## TASK GOAL
Look through the entries. Copy each line that has the word "disc".
+---+
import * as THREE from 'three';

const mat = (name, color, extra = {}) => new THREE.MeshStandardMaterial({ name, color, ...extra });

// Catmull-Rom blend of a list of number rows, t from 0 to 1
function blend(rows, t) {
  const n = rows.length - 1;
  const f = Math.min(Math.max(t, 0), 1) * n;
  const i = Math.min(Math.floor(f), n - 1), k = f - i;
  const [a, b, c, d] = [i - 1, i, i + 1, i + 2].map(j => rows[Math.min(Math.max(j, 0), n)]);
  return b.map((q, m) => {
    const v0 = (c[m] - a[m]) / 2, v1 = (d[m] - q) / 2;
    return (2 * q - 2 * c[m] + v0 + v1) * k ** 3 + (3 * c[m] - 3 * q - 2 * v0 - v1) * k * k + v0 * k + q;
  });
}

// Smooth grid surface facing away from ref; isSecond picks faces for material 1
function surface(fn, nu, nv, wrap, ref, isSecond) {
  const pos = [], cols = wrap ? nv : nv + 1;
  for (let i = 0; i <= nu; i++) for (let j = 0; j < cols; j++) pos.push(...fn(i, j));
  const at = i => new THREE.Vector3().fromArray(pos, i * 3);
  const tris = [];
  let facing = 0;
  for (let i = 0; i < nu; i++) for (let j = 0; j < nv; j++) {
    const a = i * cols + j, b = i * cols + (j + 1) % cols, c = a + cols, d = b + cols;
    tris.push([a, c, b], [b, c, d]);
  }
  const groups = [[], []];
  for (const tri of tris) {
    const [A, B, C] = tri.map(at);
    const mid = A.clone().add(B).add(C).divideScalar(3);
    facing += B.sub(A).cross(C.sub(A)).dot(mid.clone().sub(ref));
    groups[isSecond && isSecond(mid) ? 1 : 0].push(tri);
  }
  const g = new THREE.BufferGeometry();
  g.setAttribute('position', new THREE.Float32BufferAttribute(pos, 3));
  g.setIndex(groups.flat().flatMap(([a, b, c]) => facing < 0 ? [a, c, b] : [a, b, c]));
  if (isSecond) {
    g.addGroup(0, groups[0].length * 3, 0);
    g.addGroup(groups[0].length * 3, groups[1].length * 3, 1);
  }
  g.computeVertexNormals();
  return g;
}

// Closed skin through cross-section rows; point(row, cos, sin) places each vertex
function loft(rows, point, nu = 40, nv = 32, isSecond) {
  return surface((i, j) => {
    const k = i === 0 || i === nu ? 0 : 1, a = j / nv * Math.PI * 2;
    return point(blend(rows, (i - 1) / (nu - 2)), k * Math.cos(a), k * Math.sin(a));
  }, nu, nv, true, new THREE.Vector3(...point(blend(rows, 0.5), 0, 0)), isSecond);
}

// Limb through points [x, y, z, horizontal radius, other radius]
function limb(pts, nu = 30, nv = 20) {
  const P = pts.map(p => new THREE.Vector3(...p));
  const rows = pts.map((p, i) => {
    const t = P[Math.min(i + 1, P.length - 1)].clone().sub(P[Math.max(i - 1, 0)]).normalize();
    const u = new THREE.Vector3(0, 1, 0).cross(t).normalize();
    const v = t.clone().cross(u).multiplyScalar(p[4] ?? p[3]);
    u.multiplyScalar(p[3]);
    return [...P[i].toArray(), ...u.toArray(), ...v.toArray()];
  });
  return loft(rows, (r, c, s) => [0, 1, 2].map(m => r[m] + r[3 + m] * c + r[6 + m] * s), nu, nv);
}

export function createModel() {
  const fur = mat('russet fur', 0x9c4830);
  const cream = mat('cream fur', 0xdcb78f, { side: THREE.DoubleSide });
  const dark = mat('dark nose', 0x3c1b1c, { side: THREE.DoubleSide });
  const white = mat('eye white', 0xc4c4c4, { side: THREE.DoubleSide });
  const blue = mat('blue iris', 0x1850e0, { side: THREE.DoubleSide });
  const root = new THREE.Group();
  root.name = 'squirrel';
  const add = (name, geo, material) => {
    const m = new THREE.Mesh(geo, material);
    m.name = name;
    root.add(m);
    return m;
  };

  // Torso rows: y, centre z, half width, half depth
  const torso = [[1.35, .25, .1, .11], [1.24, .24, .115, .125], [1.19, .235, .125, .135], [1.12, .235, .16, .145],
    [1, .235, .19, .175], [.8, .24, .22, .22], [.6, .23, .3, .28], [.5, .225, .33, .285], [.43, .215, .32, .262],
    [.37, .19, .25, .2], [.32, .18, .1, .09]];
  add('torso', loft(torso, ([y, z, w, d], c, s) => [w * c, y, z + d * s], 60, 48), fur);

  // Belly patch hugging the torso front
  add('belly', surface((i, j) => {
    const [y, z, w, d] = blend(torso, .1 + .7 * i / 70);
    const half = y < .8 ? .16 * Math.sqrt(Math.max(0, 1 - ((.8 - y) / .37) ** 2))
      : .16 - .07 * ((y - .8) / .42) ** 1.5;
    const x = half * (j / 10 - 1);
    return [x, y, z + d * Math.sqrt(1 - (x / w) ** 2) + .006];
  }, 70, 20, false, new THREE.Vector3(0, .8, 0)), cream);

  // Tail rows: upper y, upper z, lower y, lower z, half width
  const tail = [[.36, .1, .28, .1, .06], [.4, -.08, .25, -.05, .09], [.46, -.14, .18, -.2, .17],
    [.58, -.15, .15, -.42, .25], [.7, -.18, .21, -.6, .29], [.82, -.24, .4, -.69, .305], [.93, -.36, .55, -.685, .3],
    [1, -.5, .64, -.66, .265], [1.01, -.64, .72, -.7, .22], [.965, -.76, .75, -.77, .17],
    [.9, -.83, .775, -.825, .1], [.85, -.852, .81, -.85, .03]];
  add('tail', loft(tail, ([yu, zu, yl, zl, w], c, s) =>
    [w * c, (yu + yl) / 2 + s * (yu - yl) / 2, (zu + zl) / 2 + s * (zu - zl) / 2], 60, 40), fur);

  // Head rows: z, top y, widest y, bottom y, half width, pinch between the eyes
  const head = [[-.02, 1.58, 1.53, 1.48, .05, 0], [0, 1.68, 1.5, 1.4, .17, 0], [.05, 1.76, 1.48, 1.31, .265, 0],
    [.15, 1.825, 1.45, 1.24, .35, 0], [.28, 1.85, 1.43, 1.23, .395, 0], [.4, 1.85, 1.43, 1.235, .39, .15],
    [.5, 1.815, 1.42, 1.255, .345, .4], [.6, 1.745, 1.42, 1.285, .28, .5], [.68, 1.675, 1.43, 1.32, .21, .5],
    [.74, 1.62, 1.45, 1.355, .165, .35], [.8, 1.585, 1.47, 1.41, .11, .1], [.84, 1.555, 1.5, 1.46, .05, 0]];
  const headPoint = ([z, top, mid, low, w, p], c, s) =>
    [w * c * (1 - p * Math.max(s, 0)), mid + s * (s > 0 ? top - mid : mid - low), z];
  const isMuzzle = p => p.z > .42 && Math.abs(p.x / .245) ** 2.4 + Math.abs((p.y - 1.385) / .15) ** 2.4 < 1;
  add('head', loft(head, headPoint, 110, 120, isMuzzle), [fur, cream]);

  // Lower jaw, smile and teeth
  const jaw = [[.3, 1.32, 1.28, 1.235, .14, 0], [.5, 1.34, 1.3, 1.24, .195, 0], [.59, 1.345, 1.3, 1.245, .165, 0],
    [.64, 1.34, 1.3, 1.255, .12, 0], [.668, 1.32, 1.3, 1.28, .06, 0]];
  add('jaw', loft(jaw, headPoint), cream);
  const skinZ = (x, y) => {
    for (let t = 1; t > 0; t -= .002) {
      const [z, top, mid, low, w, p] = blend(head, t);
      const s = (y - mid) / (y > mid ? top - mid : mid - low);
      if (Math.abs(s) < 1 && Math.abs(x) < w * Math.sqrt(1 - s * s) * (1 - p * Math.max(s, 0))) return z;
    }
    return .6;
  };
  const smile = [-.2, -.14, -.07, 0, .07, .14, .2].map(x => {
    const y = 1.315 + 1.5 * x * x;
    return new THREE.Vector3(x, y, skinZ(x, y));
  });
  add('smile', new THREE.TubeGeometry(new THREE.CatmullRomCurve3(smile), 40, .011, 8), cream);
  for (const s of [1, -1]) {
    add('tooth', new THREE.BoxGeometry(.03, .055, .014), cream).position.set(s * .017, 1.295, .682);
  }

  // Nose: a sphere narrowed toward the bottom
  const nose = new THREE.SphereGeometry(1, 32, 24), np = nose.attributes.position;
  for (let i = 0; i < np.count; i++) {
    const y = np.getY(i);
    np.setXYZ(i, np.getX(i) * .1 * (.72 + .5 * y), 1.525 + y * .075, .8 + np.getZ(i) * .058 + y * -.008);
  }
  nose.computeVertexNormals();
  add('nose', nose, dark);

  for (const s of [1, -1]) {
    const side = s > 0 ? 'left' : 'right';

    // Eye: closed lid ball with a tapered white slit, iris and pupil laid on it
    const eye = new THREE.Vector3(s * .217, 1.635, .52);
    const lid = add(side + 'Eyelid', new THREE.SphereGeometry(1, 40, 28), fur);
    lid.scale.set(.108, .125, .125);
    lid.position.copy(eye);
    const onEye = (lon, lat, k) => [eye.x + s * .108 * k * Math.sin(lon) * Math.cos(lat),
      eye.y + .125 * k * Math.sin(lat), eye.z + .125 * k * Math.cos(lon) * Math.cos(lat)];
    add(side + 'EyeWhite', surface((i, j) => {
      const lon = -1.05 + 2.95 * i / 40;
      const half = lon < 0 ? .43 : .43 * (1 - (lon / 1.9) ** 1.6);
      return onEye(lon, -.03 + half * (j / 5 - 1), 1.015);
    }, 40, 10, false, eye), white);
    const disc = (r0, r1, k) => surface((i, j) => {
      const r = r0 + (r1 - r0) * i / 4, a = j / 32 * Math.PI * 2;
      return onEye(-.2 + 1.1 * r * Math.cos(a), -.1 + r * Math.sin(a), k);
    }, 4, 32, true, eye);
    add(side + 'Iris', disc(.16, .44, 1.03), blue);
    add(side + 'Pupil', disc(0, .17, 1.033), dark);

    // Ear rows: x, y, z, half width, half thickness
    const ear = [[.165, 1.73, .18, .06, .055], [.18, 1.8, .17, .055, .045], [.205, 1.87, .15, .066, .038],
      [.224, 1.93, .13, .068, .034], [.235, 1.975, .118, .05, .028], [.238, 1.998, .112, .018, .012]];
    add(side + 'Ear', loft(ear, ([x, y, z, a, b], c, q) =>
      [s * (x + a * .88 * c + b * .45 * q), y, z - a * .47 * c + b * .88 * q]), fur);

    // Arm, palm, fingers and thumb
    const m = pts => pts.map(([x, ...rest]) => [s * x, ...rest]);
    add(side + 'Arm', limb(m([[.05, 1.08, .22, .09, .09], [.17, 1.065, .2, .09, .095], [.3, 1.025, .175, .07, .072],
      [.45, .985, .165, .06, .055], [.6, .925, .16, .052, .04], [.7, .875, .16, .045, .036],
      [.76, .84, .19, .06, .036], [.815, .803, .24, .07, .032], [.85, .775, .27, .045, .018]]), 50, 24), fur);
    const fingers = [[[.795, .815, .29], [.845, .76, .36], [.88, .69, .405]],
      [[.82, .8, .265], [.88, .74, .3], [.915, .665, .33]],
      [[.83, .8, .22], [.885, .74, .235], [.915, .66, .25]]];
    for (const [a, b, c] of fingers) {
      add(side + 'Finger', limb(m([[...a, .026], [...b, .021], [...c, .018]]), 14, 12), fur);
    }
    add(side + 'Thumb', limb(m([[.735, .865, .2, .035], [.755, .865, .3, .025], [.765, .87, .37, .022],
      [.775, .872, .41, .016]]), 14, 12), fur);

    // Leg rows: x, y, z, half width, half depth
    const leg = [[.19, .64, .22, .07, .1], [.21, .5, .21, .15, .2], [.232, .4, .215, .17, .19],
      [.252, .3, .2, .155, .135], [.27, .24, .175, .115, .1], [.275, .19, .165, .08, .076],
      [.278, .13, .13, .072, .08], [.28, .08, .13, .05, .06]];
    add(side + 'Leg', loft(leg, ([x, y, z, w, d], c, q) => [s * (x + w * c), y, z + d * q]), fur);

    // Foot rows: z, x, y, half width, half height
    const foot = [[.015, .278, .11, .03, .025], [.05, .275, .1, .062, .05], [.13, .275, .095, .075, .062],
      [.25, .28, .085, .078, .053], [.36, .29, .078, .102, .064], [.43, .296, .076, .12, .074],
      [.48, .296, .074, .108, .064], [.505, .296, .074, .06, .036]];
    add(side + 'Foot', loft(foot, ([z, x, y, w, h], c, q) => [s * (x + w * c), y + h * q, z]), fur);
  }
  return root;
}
+---+
## SOLUTION FOR THIS PROBLEM
    const disc = (r0, r1, k) => surface((i, j) => {
    add(side + 'Iris', disc(.16, .44, 1.03), blue);
    add(side + 'Pupil', disc(0, .17, 1.033), dark);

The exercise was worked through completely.